● **GOAL OF THE EXERCISE**: Repeat nothing but the line containing "mesh.position.set(-0.475, 0.395, 0.15);" and the lines that follow it, up to and including the last line of the data below.

● **AVAILABLE RECORDS**:
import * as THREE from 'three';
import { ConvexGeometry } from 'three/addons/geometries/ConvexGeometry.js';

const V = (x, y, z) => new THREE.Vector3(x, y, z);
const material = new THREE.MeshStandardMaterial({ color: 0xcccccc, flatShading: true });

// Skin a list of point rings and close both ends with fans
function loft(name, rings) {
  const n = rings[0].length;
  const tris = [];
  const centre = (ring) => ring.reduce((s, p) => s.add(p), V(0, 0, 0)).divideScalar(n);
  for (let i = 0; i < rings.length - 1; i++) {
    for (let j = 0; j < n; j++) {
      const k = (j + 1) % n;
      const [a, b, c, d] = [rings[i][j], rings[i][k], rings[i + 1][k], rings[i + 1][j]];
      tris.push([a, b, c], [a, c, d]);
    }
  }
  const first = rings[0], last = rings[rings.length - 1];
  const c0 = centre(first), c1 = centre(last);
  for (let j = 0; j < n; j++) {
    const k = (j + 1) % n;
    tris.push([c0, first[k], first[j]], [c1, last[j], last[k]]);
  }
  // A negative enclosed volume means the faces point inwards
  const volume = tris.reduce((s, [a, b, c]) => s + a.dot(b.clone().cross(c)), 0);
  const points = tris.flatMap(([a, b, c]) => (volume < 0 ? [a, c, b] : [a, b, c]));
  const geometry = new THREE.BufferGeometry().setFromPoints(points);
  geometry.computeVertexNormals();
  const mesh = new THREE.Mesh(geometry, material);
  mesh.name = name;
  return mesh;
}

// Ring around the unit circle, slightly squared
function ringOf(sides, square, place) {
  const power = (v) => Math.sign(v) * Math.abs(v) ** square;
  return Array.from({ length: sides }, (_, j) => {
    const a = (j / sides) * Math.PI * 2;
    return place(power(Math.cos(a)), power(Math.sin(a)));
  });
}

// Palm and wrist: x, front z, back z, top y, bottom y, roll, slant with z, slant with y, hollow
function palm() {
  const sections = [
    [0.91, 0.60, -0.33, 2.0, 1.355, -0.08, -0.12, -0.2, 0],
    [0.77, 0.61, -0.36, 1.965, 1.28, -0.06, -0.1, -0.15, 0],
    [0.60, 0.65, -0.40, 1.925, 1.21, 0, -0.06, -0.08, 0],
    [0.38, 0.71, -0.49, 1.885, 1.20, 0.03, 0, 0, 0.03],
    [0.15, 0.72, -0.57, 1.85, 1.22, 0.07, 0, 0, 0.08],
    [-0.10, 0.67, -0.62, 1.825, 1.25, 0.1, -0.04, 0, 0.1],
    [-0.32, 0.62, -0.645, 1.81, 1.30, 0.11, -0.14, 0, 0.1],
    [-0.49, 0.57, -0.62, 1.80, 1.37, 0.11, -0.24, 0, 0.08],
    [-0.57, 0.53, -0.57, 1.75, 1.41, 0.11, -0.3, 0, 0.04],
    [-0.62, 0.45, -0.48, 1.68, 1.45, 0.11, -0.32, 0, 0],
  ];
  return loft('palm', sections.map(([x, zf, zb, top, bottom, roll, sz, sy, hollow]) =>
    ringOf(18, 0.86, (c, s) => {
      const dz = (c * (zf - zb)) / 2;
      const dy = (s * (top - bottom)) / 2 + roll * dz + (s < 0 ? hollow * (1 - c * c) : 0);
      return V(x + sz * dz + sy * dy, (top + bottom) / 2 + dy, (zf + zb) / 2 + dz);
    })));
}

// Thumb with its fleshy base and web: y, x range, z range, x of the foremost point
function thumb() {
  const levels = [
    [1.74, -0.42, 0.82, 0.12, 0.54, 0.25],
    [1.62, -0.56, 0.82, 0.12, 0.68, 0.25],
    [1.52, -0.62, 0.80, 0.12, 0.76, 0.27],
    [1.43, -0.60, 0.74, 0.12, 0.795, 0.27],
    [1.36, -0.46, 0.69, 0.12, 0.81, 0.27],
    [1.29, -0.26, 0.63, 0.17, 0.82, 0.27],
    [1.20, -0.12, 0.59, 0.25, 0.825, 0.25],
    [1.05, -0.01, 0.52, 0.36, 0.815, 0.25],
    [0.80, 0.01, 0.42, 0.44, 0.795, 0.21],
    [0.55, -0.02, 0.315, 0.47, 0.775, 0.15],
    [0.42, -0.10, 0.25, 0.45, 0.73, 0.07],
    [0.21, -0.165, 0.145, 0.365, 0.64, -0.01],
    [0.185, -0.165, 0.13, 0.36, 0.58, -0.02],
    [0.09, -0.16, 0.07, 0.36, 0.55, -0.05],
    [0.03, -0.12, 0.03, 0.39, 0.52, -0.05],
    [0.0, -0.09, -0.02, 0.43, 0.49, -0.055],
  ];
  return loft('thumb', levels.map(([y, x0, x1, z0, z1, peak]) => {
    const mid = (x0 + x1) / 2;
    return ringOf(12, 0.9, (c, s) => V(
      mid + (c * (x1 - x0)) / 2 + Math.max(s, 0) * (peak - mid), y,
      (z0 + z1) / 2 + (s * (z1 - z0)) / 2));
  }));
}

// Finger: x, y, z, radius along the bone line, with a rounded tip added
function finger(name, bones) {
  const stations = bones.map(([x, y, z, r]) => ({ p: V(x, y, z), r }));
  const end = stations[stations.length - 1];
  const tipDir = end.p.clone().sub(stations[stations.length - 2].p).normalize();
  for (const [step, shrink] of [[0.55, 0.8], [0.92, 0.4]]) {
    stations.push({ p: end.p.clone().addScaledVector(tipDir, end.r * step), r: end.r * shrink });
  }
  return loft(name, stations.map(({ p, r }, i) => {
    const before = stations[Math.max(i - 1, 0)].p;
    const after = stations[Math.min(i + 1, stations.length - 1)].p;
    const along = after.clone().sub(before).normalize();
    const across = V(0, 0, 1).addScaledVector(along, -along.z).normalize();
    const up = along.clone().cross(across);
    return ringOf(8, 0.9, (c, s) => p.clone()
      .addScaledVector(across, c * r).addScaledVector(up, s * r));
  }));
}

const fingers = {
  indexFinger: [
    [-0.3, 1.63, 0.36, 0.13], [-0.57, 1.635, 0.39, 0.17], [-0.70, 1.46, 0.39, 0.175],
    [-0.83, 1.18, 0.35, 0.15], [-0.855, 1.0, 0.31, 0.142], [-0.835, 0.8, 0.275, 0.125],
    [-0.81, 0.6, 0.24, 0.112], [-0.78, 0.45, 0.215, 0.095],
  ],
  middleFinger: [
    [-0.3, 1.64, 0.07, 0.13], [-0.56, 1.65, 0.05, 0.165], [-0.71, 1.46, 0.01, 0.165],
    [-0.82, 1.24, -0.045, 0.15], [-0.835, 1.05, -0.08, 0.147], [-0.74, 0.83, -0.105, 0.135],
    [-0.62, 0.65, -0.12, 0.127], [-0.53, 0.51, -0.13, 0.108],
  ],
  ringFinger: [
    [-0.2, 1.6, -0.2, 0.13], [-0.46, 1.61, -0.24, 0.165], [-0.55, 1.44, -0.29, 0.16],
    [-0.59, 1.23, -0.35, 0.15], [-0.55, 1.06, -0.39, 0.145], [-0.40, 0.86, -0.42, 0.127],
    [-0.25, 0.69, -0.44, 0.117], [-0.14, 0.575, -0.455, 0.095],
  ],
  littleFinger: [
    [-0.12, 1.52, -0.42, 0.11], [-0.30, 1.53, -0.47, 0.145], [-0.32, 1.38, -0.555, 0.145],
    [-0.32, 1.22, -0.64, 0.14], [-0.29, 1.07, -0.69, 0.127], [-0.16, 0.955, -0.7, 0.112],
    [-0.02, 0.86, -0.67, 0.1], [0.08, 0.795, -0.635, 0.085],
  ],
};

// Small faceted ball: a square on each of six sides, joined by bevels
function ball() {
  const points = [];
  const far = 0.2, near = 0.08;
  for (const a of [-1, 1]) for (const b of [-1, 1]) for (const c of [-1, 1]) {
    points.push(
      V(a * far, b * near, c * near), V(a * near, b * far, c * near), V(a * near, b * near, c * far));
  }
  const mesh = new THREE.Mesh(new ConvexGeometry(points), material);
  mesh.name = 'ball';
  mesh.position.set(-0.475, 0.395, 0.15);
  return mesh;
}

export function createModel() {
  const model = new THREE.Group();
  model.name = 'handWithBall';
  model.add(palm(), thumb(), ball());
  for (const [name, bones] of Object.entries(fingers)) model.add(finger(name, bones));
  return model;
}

● **RESULT FOR THIS TASK**:
  mesh.position.set(-0.475, 0.395, 0.15);
  return mesh;
}

export function createModel() {
  const model = new THREE.Group();
  model.name = 'handWithBall';
  model.add(palm(), thumb(), ball());
  for (const [name, bones] of Object.entries(fingers)) model.add(finger(name, bones));
  return model;
}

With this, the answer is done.